Lost for hundreds of years, a recently recovered map of Australia dating back to the 17th century has finally been restored and put on display at a museum in Canberra. The document chronicles the mapping efforts of explorers a full 100 years before Captain James Cook set sail for the Pacific.
A portion of the Blaeu Map showing the northern, western, and southern contours of the Australian coastline. (Image: National Library of Australia)
It’s called Archipelagus Orientalis (Eastern Archipelago), and it was created by master cartographer Joan Blaeu in 1663. The document, known as the Blaeu map, was re-discovered in 2010 in a Swedish warehouse where it had been languishing for hundreds of years. Yesterday, after four years of meticulous preservation to stabilise the fragile document, the map returned to its new home at the National Library of Australia in Canberra.
The map is significant because it’s the first to show (most) of the Australian coastline in detail, and because it was created more than a hundred years before British explorer Captain James Cook made his famous voyages through the region in the 1770s. The map is also notable in that it includes the first sightings of Tasmania by Abel Tasman’s crew aboard the Zeehaen in 1642, while also documenting the Dutch discovery of Australia. This map of “New Holland”, as it was called back then, measures 1185mm by 1520mm, and it was used a template for all of Australia until the times of Cook’s voyages.
Martin Woods, a curator of maps at the National museum, says the map was drawn using thousands of measurements made during about a dozen Dutch voyages, mostly by the Dutch East India company, over the course of three decades. Speaking to The Canberra Times, Woods said:
It’s like a giant news map, if you like. There’s so much information in the text around the map, from trading opportunities to details of the voyages, even the illustrations of the ships in battle, all paint a picture of what was happening. […]
Although in this map Australia is the centre of attention, to Blaeu and his countrymen it was a puzzle. They cruised the coast, they cruised the north, the south, the west, looking for trading opportunities, occasionally landing, not finding people with goods they recognised they could trade with, sailing off again. Some years later curiosity would get the better of them and another voyage would occur and this pattern continued until they decided to concentrate their efforts in the Spice Islands [in Indonesia] and they left this enigma of Australia alone.

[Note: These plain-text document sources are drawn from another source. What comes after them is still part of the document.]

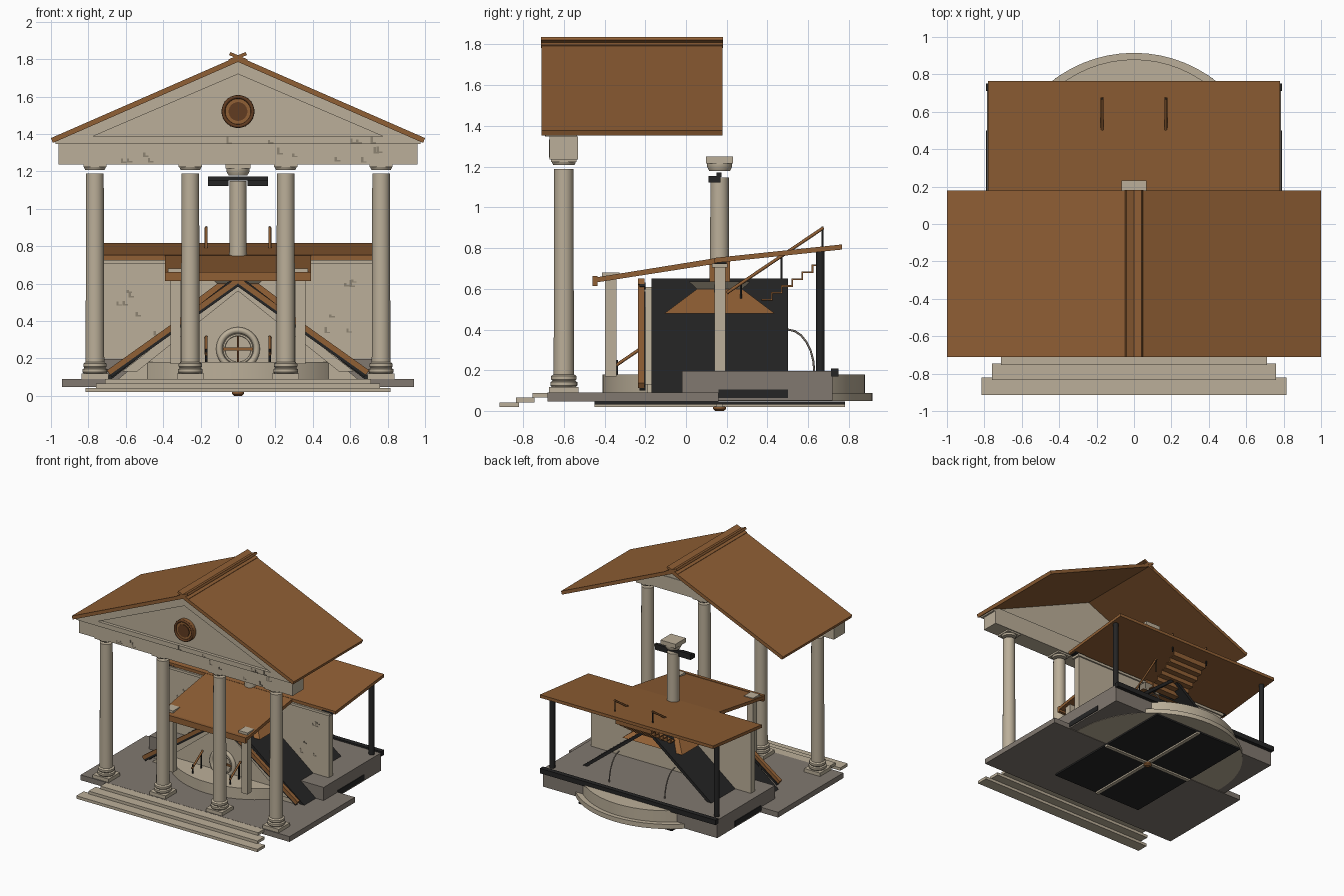
import bpy, bmesh, math, random
from mathutils import Vector

if "Cube" in bpy.data.objects:
    bpy.data.objects.remove(bpy.data.objects["Cube"])

random.seed(4)

def material(name, rgb):
    m = bpy.data.materials.new(name)
    m.diffuse_color = (*rgb, 1)
    m.use_nodes = True
    m.node_tree.nodes["Principled BSDF"].inputs["Base Color"].default_value = m.diffuse_color
    return m

STONE = material("pale stone", (0.50, 0.43, 0.32))
FLOOR = material("grey stone", (0.22, 0.19, 0.16))
CRACK = material("crack stone", (0.27, 0.23, 0.17))
WOOD = material("brown roof", (0.28, 0.115, 0.035))
DARK = material("dark brown", (0.12, 0.045, 0.015))
BLACK = material("black iron", (0.018, 0.018, 0.018))

def finish(name, bm, mat, smooth=False):
    bmesh.ops.recalc_face_normals(bm, faces=bm.faces)
    me = bpy.data.meshes.new(name)
    bm.to_mesh(me)
    bm.free()
    ob = bpy.data.objects.new(name, me)
    bpy.context.collection.objects.link(ob)
    me.materials.append(mat)
    if smooth:
        bpy.ops.object.select_all(action='DESELECT')
        ob.select_set(True)
        bpy.context.view_layer.objects.active = ob
        bpy.ops.object.shade_smooth_by_angle(angle=math.radians(35))
    return ob

def box(name, x, y, z, mat):
    """Box from (min, max) pairs."""
    bm = bmesh.new()
    for v in bmesh.ops.create_cube(bm, size=1)['verts']:
        v.co = [p[0] + (c + 0.5) * (p[1] - p[0]) for c, p in zip(v.co, (x, y, z))]
    return finish(name, bm, mat)

def prism(name, profile, span, mat, axis='y'):
    """Extrude a profile (u, z) along y or x."""
    place = (lambda u, z, s: (u, s, z)) if axis == 'y' else (lambda u, z, s: (s, u, z))
    bm = bmesh.new()
    rings = [[bm.verts.new(place(u, z, s)) for u, z in profile] for s in span]
    n = len(profile)
    for r in rings:
        bm.faces.new(r)
    for i in range(n):
        j = (i + 1) % n
        bm.faces.new((rings[0][i], rings[0][j], rings[1][j], rings[1][i]))
    return finish(name, bm, mat)

def lathe(name, x, y, profile, mat, n=32):
    """Turned solid from (radius, z) pairs."""
    bm = bmesh.new()
    rings = [[bm.verts.new((x + r * math.cos(2 * math.pi * i / n), y + r * math.sin(2 * math.pi * i / n), z))
              for i in range(n)] for r, z in profile]
    bm.faces.new(rings[0])
    bm.faces.new(rings[-1])
    for a, b in zip(rings, rings[1:]):
        for i in range(n):
            j = (i + 1) % n
            bm.faces.new((a[i], a[j], b[j], b[i]))
    return finish(name, bm, mat, True)

def rod(name, points, r, mat):
    cu = bpy.data.curves.new(name, 'CURVE')
    cu.dimensions = '3D'
    cu.bevel_depth, cu.bevel_resolution, cu.use_fill_caps = r, 2, True
    sp = cu.splines.new('POLY')
    sp.points.add(len(points) - 1)
    for p, co in zip(sp.points, points):
        p.co = (*co, 1)
    cu.materials.append(mat)
    ob = bpy.data.objects.new(name, cu)
    bpy.context.collection.objects.link(ob)
    return ob

def disc_front(name, x, y, z, r, depth, mat):
    ob = lathe(name, 0, 0, [(r, 0), (r, depth)], mat, 40)
    ob.rotation_euler = (math.pi / 2, 0, 0)
    ob.location = (x, y, z)

def ring_front(name, y, z, R, r, mat):
    pts = [(R * math.cos(a * math.pi / 20), y, z + R * math.sin(a * math.pi / 20)) for a in range(40)]
    rod(name, pts, r, mat).data.splines[0].use_cyclic_u = True

def cracks(name, xs, zs, y, count):
    for i in range(count):
        x, z, h = random.uniform(*xs), random.uniform(*zs), random.uniform(0.015, 0.04)
        box(name, (x, x + 0.012), (y - 0.002, y + 0.002), (z, z + h), CRACK)
        box(name, (x, x + 0.03), (y - 0.002, y + 0.002), (z, z + 0.007), CRACK)

# Bases and front steps
box("portico_floor", (-.94, .94), (-.68, .16), (.047, .09), FLOOR)
lathe("lower_round_step", 0, .2, [(.715, .05), (.715, .088)], STONE, 64)
lathe("upper_round_step", 0, .235, [(.645, .06), (.645, .18)], STONE, 64)
box("house_floor", (-.785, .785), (-.02, .72), (.052, .197), FLOOR)
for i, (hw, y0, y1) in enumerate([(.815, -.915, -.82), (.76, -.835, -.745), (.71, -.755, -.68)]):
    box("front_step", (-hw, hw), (y0, y1), (.02 + i * .023, .043 + i * .023), STONE)

# Underside panel with bars and knob
box("under_panel", (-.42, .42), (-.45, .78), (.033, .046), BLACK)
box("under_bar_long", (-.015, .015), (-.45, .78), (.02, .034), STONE)
box("under_bar_cross", (-.42, .42), (.15, .18), (.02, .034), STONE)
lathe("under_knob", 0, .165, [(.02, 0), (.032, .01), (.032, .022)], WOOD, 16)

# Portico columns, each with base, shaft and floating capital
for x in (-.765, -.255, .255, .765):
    box("column_plinth", (x - .072, x + .072), (-.672, -.528), (.09, .118), STONE)
    lathe("column_base", x, -.6, [(.06, .118), (.066, .126), (.066, .142), (.056, .148),
                                  (.062, .156), (.062, .172), (.05, .18)], STONE)
    lathe("column_shaft", x, -.6, [(.05, .175), (.047, 1.188)], STONE)
    lathe("column_capital", x, -.6, [(.052, 1.208), (.06, 1.225)], STONE)
    box("column_abacus", (x - .062, x + .062), (-.662, -.538), (1.222, 1.238), STONE)

# Entablature and pediment
box("entablature", (-.96, .96), (-.67, -.53), (1.236, 1.347), STONE)
box("cornice", (-.975, .975), (-.69, -.535), (1.347, 1.385), STONE)
prism("tympanum", [(-.93, 1.385), (.93, 1.385), (0, 1.79)], (-.665, -.55), STONE)
for s in (-1, 1):
    prism("raking_cornice", [(s * .93, 1.385), (0, 1.785), (0, 1.72), (s * .78, 1.385)], (-.69, -.64), STONE)
cracks("entablature_crack", (-.9, .87), (1.24, 1.31), -.67, 10)
cracks("cornice_crack", (-.9, .87), (1.348, 1.35), -.69, 5)
disc_front("medallion", 0, -.66, 1.52, .088, .035, WOOD)
ring_front("medallion_rim", -.697, 1.52, .078, .01, DARK)
disc_front("medallion_centre", 0, -.69, 1.52, .05, .012, DARK)

# Main gable roof and ridge cap
for s in (-1, 1):
    prism("main_roof_slope", [(0, 1.815), (s * 1.0, 1.378), (s * .99, 1.352), (0, 1.785)], (-.71, .18), WOOD)
    prism("ridge_cap", [(s * -.04, 1.838), (s * .052, 1.798), (s * .045, 1.782), (s * -.048, 1.822)],
          (-.712, .182), WOOD)

# Cross wall
box("cross_wall", (-.72, .72), (.14, .193), (.1, .705), STONE)
box("cross_wall_coping", (-.735, .735), (.128, .205), (.705, .725), STONE)
for s in (-1, 1):
    cracks("wall_crack", sorted((s * .45, s * .66)), (.25, .62), .14, 6)

# Tent-shaped black roof, its gable wall and barge beams
for s in (-1, 1):
    prism("tent_slope", [(0, .65), (s * .715, .09), (s * .675, .09), (0, .62)], (-.17, .5), BLACK)
    prism("barge_beam", [(s * -.02, .65), (s * .70, .137), (s * .685, .112), (s * -.035, .625)], (-.235, -.205), WOOD)
    prism("barge_beam_edge", [(s * -.03, .63), (s * .685, .115), (s * .675, .1), (s * -.04, .612)], (-.228, -.2), BLACK)
    prism("gable_rake", [(0, .61), (s * .62, .13), (s * .54, .13), (0, .56)], (-.205, -.17), STONE)
prism("gable_wall", [(-.64, .09), (.64, .09), (0, .61)], (-.19, -.16), STONE)

# Round window and entry rails
ring_front("window_ring", -.195, .25, .1, .017, STONE)
ring_front("window_inner_ring", -.197, .25, .075, .006, STONE)
box("window_bar_flat", (-.08, .08), (-.205, -.192), (.243, .257), WOOD)
box("window_bar_upright", (-.005, .005), (-.205, -.192), (.18, .32), DARK)
for x in (-.17, .17):
    rod("entry_rail", [(x, -.35, .22), (x, -.21, .315)], .008, WOOD)
    rod("entry_post", [(x, -.34, .18), (x, -.34, .25)], .006, BLACK)
    rod("entry_post", [(x, -.23, .18), (x, -.23, .3)], .006, BLACK)

# Porch pillars and low roofs
for x in (-.335, .335):
    box("porch_pillar", (x - .027, x + .027), (-.397, -.342), (.17, .66), STONE)
    box("porch_pillar_cap", (x - .04, x + .04), (-.413, -.327), (.655, .68), STONE)
prism("porch_roof", [(-.45, .63), (-.45, .655), (.17, .755), (.17, .727)], (-.39, .39), WOOD, 'x')
box("porch_fascia", (-.39, .39), (-.46, -.435), (.615, .662), WOOD)
prism("rear_roof", [(.14, .727), (.14, .752), (.765, .818), (.765, .793)], (-.78, .78), WOOD, 'x')

# Rear posts and black sills
for s in (-1, 1):
    lathe("rear_post", s * .74, .66, [(.021, .19), (.021, .795)], BLACK, 16)
    box("side_sill", sorted((s * .77, s * .79)), (.16, .5), (.063, .105), BLACK)
    box("wall_bracket", sorted((s * .66, s * .76)), (.14, .2), (.723, .738), BLACK)
    rod("rear_cable", [(s * .25, .5 + .13 * math.sin(t * math.pi / 12), .19 + .21 * math.cos(t * math.pi / 12))
                       for t in range(7)], .005, FLOOR)
box("rear_sill", (-.79, .79), (.712, .75), (.17, .21), BLACK)

# Hood and chimney column
def square_frustum(name, h0, z0, h1, z1, mat):
    ob = lathe(name, 0, 0, [(h0 * math.sqrt(2), z0), (h1 * math.sqrt(2), z1)], mat, 4)
    ob.rotation_euler.z = math.pi / 4
    ob.location.y = .165

square_frustum("hood", .27, .48, .11, .6, WOOD)
square_frustum("hood_collar", .11, .598, .15, .635, STONE)
square_frustum("hood_neck", .05, .635, .05, .735, WOOD)
lathe("chimney_column", 0, .165, [(.047, .72), (.045, 1.148)], STONE)
lathe("chimney_capital", 0, .165, [(.05, 1.178), (.062, 1.2), (.062, 1.215)], STONE)
square_frustum("chimney_cap", .067, 1.215, .067, 1.25, STONE)
for s in (-1, 1):
    box("chimney_bar", sorted((s * .05, s * .16)), (.11, .17), (1.123, 1.153), BLACK)
box("chimney_crossbar", (-.16, .16), (.15, .175), (1.15, 1.172), BLACK)

# Rear stairs with handrails
for i in range(6):
    y, z = .37 + i * .05, .55 + i * .034
    box("stair_tread", (-.16, .16), (y, y + .055), (z - .008, z), WOOD)
    box("stair_riser", (-.16, .16), (y + .047, y + .055), (z - .008, z + .034), WOOD)
for x in (-.17, .17):
    rod("stair_rail", [(x, .2, .58), (x, .675, .9)], .008, WOOD)
    for y, z0, z1 in ((.27, .55, .62), (.47, .65, .765), (.67, .74, .905)):
        rod("stair_rail_post", [(x, y, z0), (x, y, z1)], .005, BLACK)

Blaeu’s Map will be on display as part of the museum’s Mapping Our World exhibition in the Library’s Treasures Gallery until next year.